=== PROBLEM TO SOLVE ===
Your job with the data below is to output exactly the lines from the one holding "from math import pi, sin, cos, atan2, radians" down to the one holding "for i in range(sides)]", both included, and no others.

(WORKING DATA begins)

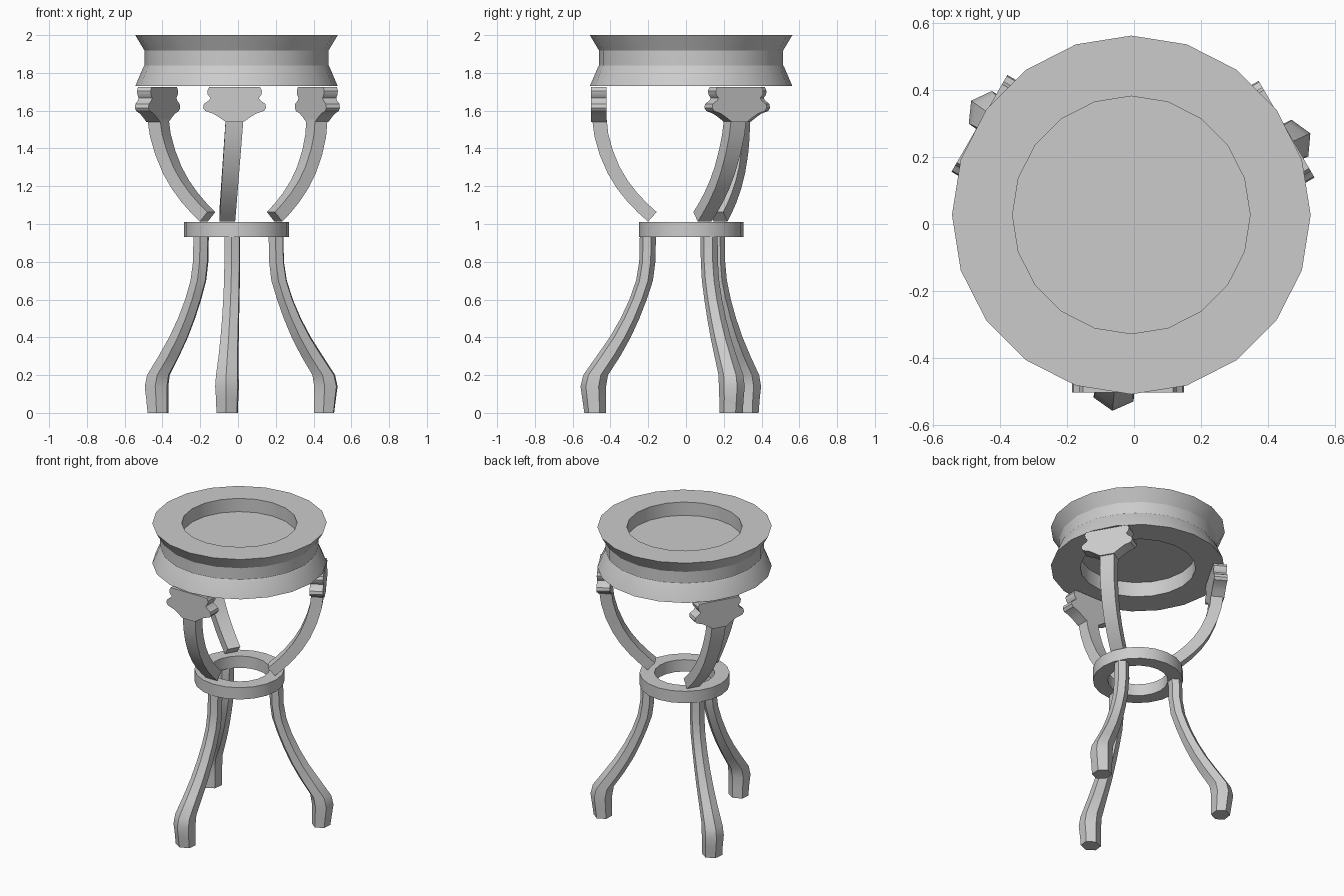
import bpy, bmesh
from math import pi, sin, cos, atan2, radians
from mathutils import Matrix, Vector

if "Cube" in bpy.data.objects:
    bpy.data.objects.remove(bpy.data.objects["Cube"])

CENTRE = Vector((-0.008, 0.027, 0))


def finish(bm, name):
    bmesh.ops.recalc_face_normals(bm, faces=bm.faces)
    me = bpy.data.meshes.new(name)
    bm.to_mesh(me)
    bm.free()
    ob = bpy.data.objects.new(name, me)
    bpy.context.collection.objects.link(ob)
    bpy.context.view_layer.objects.active = ob
    ob.select_set(True)
    bpy.ops.object.shade_smooth_by_angle(angle=radians(30))
    ob.select_set(False)
    return ob


def loft(bm, rings, closed=False):
    """Skin a list of point rings; cap the ends unless closed."""
    vs = [[bm.verts.new(p) for p in r] for r in rings]
    n = len(vs[0])
    pairs = list(zip(vs, vs[1:])) + ([(vs[-1], vs[0])] if closed else [])
    for a, b in pairs:
        for i in range(n):
            j = (i + 1) % n
            bm.faces.new((a[i], a[j], b[j], b[i]))
    if not closed:
        bm.faces.new(vs[0])
        bm.faces.new(vs[-1])


def lathe(name, profile, closed=False, sides=20):
    bm = bmesh.new()
    loft(bm, [[(r * cos(2 * pi * i / sides), r * sin(2 * pi * i / sides), z)
               for i in range(sides)] for r, z in profile], closed)
    finish(bm, name).location = CENTRE


def three(name, build, angle):
    """Build a part pointing along local +x and repeat it three times."""
    for k, tag in enumerate(("front", "right", "left")):
        bm = bmesh.new()
        build(bm)
        ob = finish(bm, f"{tag}_{name}")
        ob.matrix_world = (Matrix.Translation(CENTRE)
                           @ Matrix.Rotation(radians(angle + 120 * k), 4, 'Z'))


# Top: solid disc with dished top and underside, in one waisted body
lathe("table_top", [(0.355, 1.83), (0.355, 1.73), (0.536, 1.73), (0.492, 1.833),
                    (0.487, 1.84), (0.487, 1.918), (0.536, 2.0),
                    (0.355, 2.0), (0.355, 1.91)])

# Middle ring
lathe("stretcher_ring", [(0.185, 0.93), (0.277, 0.93), (0.277, 1.01), (0.185, 1.01)],
      closed=True)

# Lower legs: z, distance from centre, radial half depth, half width
LEG = [(0, .51, .058, .055), (.07, .515, .063, .056), (.14, .52, .068, .06), (.2, .508, .066, .057),
       (.3, .44, .063, .05), (.4, .377, .056, .046), (.5, .325, .05, .043),
       (.6, .282, .046, .041), (.7, .248, .045, .04), (.8, .233, .043, .04),
       (.932, .23, .043, .04)]


def leg(bm):
    loft(bm, [[(r + d * cos(i * pi / 3), w * sin(i * pi / 3) / sin(pi / 3), z)
               for i in range(6)] for z, r, d, w in LEG])


three("lower_leg", leg, 264.5)

# Upper arms: curved bars leaning slightly sideways
ARM = [(.205, 1.038), (.255, 1.083), (.31, 1.14), (.365, 1.21), (.41, 1.285),
       (.45, 1.38), (.475, 1.47), (.486, 1.56)]


def arm(bm):
    rings = []
    for i, (r, z) in enumerate(ARM):
        a, b = ARM[max(i - 1, 0)], ARM[min(i + 1, len(ARM) - 1)]
        t = Vector((b[0] - a[0], b[1] - a[1])).normalized()
        f = (z - 1.038) / 0.522
        side, w, h = -0.049 + 0.039 * f, 0.042 + 0.005 * f, 0.034 + 0.004 * f
        rings.append([(r + t.y * h * s, side + w * q, z - t.x * h * s)
                      for s, q in ((1, -1), (1, 1), (-1, 1), (-1, -1))])
    loft(bm, rings)


three("upper_arm", arm, 270)

# Scrolled brackets: half outline (half width, z), mirrored and thickened
HALF = [(.046, 1.54), (.085, 1.567), (.115, 1.585), (.155, 1.598), (.167, 1.615),
        (.163, 1.635), (.135, 1.655), (.128, 1.667), (.142, 1.685), (.145, 1.705), (.135, 1.724)]


def bracket(bm):
    outline = HALF + [(-y, z) for y, z in reversed(HALF)]
    loft(bm, [[(r, y - 0.01, z) for y, z in outline] for r in (.447, .53)])


three("bracket", bracket, 270)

(WORKING DATA ends)

=== PROBLEM SOLUTION ===
from math import pi, sin, cos, atan2, radians
from mathutils import Matrix, Vector

if "Cube" in bpy.data.objects:
    bpy.data.objects.remove(bpy.data.objects["Cube"])

CENTRE = Vector((-0.008, 0.027, 0))


def finish(bm, name):
    bmesh.ops.recalc_face_normals(bm, faces=bm.faces)
    me = bpy.data.meshes.new(name)
    bm.to_mesh(me)
    bm.free()
    ob = bpy.data.objects.new(name, me)
    bpy.context.collection.objects.link(ob)
    bpy.context.view_layer.objects.active = ob
    ob.select_set(True)
    bpy.ops.object.shade_smooth_by_angle(angle=radians(30))
    ob.select_set(False)
    return ob


def loft(bm, rings, closed=False):
    """Skin a list of point rings; cap the ends unless closed."""
    vs = [[bm.verts.new(p) for p in r] for r in rings]
    n = len(vs[0])
    pairs = list(zip(vs, vs[1:])) + ([(vs[-1], vs[0])] if closed else [])
    for a, b in pairs:
        for i in range(n):
            j = (i + 1) % n
            bm.faces.new((a[i], a[j], b[j], b[i]))
    if not closed:
        bm.faces.new(vs[0])
        bm.faces.new(vs[-1])


def lathe(name, profile, closed=False, sides=20):
    bm = bmesh.new()
    loft(bm, [[(r * cos(2 * pi * i / sides), r * sin(2 * pi * i / sides), z)
               for i in range(sides)] for r, z in profile], closed)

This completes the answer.